Despite this, Kennedy saw the appeal of having Johnson on his ticket. He knew he needed the South and Johnson—from Texas—could deliver crucial votes. Not everyone in the Kennedy camp agreed. Bobby Kennedy, the future president’s brother, openly despised Johnson—and Johnson despised Bobby.
This animosity only deepened when Bobby tried to get Johnson to withdraw from the ticket. Bobby tried three times. Three times, Johnson refused. LBJ, who had hated Bobby since knowing him as a Congressional staffer, called the future president’s brother, “a grandstanding little runt.”

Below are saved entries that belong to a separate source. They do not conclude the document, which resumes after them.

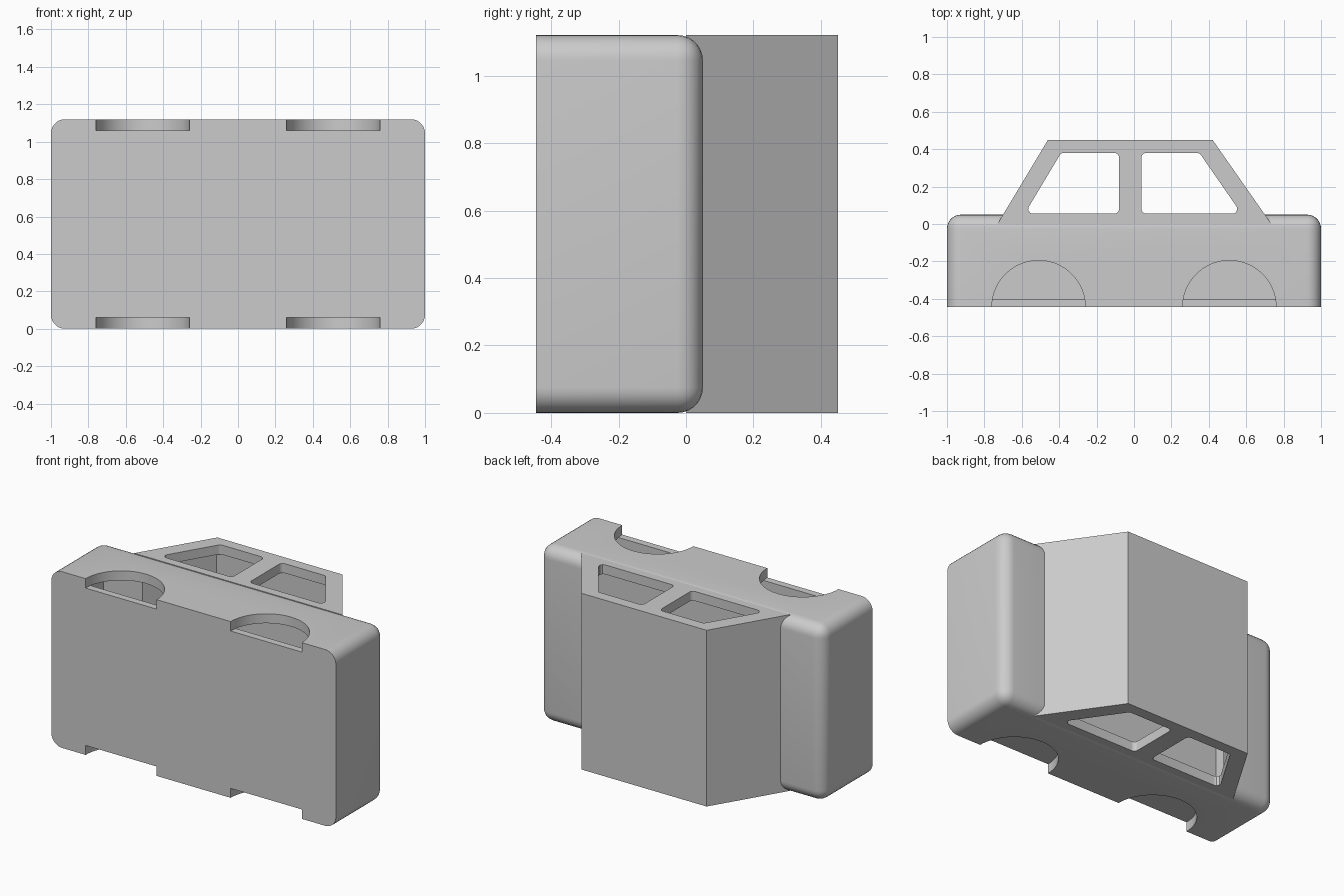
import bpy, bmesh, math
from mathutils import Vector

cube = bpy.data.objects.get("Cube")
if cube:
    bpy.data.objects.remove(cube, do_unlink=True)

WIDTH, WALL = 1.12, 0.06
BOTTOM, DECK, ROOF = -0.445, 0.05, 0.45

grey = bpy.data.materials.new("light grey")
grey.use_nodes = True
grey.diffuse_color = (0.6, 0.6, 0.6, 1)
grey.node_tree.nodes["Principled BSDF"].inputs["Base Color"].default_value = (0.6, 0.6, 0.6, 1)


def prism(name, outline, z0, z1):
    """Solid made by extruding an xy outline from z0 to z1."""
    bm = bmesh.new()
    face = bm.faces.new([bm.verts.new((x, y, z0)) for x, y in outline])
    ext = bmesh.ops.extrude_face_region(bm, geom=[face])
    top = [v for v in ext["geom"] if isinstance(v, bmesh.types.BMVert)]
    bmesh.ops.translate(bm, verts=top, vec=(0, 0, z1 - z0))
    bmesh.ops.recalc_face_normals(bm, faces=bm.faces)
    mesh = bpy.data.meshes.new(name)
    bm.to_mesh(mesh)
    bm.free()
    mesh.materials.append(grey)
    ob = bpy.data.objects.new(name, mesh)
    bpy.context.collection.objects.link(ob)
    return ob


def box(x, y0, y1):
    return [(-x, y0), (x, y0), (x, y1), (-x, y1)]


def rounded(points, radius, steps=5):
    """Outline with every corner replaced by an arc."""
    out = []
    for i, p in enumerate(points):
        p = Vector(p)
        a = (Vector(points[i - 1]) - p).normalized()
        b = (Vector(points[(i + 1) % len(points)]) - p).normalized()
        half = a.angle(b) / 2
        centre = p + (a + b).normalized() * radius / math.sin(half)
        start = p + a * radius / math.tan(half) - centre
        end = p + b * radius / math.tan(half) - centre
        for k in range(steps + 1):
            out.append(centre + start.lerp(end, k / steps).normalized() * radius)
    return [(v.x, v.y) for v in out]


def combine(target, tool, operation):
    mod = target.modifiers.new(operation, 'BOOLEAN')
    mod.operation, mod.solver, mod.object = operation, 'EXACT', tool
    bpy.ops.object.select_all(action='DESELECT')
    bpy.context.view_layer.objects.active = target
    target.select_set(True)
    bpy.ops.object.modifier_apply(modifier=mod.name)
    bpy.data.objects.remove(tool, do_unlink=True)


# Lower body, rounded everywhere but around the underside
body = prism("car_body", box(1, BOTTOM, DECK), 0, WIDTH)
bm = bmesh.new()
bm.from_mesh(body.data)
edges = [e for e in bm.edges if any(v.co.y > 0 for v in e.verts)]
bmesh.ops.bevel(bm, geom=edges, offset=0.075, segments=7, profile=0.5, affect='EDGES')
bm.to_mesh(body.data)
bm.free()

# Cabin
cabin = prism("cabin", [(-0.73, 0), (0.735, 0), (0.42, ROOF), (-0.46, ROOF)], 0, WIDTH)
combine(body, cabin, 'UNION')

# Hollow interior of the body and cabin
hollow = prism("hollow", box(1 - WALL, -0.4, DECK - WALL), WALL, WIDTH - WALL)
cabin_hollow = prism("cabin_hollow", [(-0.69, -0.05), (0.695, -0.05), (0.388, 0.39), (-0.426, 0.39)],
                     WALL, WIDTH - WALL)
combine(hollow, cabin_hollow, 'UNION')
combine(body, hollow, 'DIFFERENCE')

# Side windows, cut through both sides
windows = [[(-0.585, 0.055), (-0.08, 0.055), (-0.08, 0.38), (-0.39, 0.38)],
           [(0.04, 0.055), (0.575, 0.055), (0.35, 0.38), (0.04, 0.38)]]
for outline in windows:
    combine(body, prism("window", rounded(outline, 0.025), -0.1, WIDTH + 0.1), 'DIFFERENCE')

# Wheel arches, cut through the side walls only
for x in (-0.51, 0.51):
    circle = [(x + 0.25 * math.cos(math.tau * k / 64), BOTTOM + 0.25 * math.sin(math.tau * k / 64))
              for k in range(64)]
    for z0, z1 in ((-0.1, WALL), (WIDTH - WALL, WIDTH + 0.1)):
        combine(body, prism("wheel_arch", circle, z0, z1), 'DIFFERENCE')

bpy.ops.object.select_all(action='DESELECT')
body.select_set(True)
bpy.context.view_layer.objects.active = body
bpy.ops.object.shade_smooth_by_angle(angle=math.radians(28))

On election night, Texas did prove crucial to Kennedy’s victory. And LBJ made sure that Jack Kennedy knew it. “I see you are losing Ohio,” he told Kennedy during an election night phone call. “I’m carrying Texas.”
Ronald Reagan and George H.W. Bush
During the 1980 election, George H.W. Bush competed against Ronald Reagan in 33 primaries, losing 29 of them. At times, the race to the nomination became openly acrimonious.
Bush feared that Reagan was too conservative. So, he remained in the race, even as he lost primary after primary. Bush stuck to his moderate guns. He famously labeled Reagan’s economic plan as “voodoo economics.”
Reagan, for his part, believed that Bush “lacked spunk” and bowed too easily to political pressure. This opinion was partially formed in New Hampshire. Bush agreed to a 1:1 debate in New Hampshire, but Reagan then turned around and invited all the other candidates. (From the confusion came Reagan’s famous line: “I paid for this microphone!”) Reagan wasn’t impressed by how Bush just sat there. He believed it showed a “lack of courage.”
Once he secured the nomination, Reagan did not especially want to pick Bush as his running mate. He postured to bring the former president Gerald Ford to the ticket, but Ford’s ambivalence toward the idea, and the whispers of a “co-presidency” turned this plan into dust.
Running out of time, Reagan turned to Bush. Bush, sitting in his hotel room at the Republican convention and watching the wild speculation over the Ford rumors, believed that Reagan had called to let him know that he’d picked the former president. Instead, Reagan offered Bush the vice presidency.
Despite becoming running mates, the two men lacked chemistry. A few weeks into Reagan’s first term, Bush even sighed that, despite his efforts he, “couldn’t understand Reagan.”
Who will Joe Biden pick as his running mate? Biden has said he will make an announcement in August.
Biden insiders may dislike Kamala Harris for her attacks on their candidate. They may dislike her for her “lack of remorse” and her “ambition” to be president. But if Harris is chosen as Joe Biden’s running mate, she would join a long line of men who struck an alliance with former campaign rivals.
We’re kind of obsessed with the vice presidency. Next, read about LBJ and the Odds of Becoming President, The Path from the Vice Presidency to the Presidency, and about the 25th Amendment.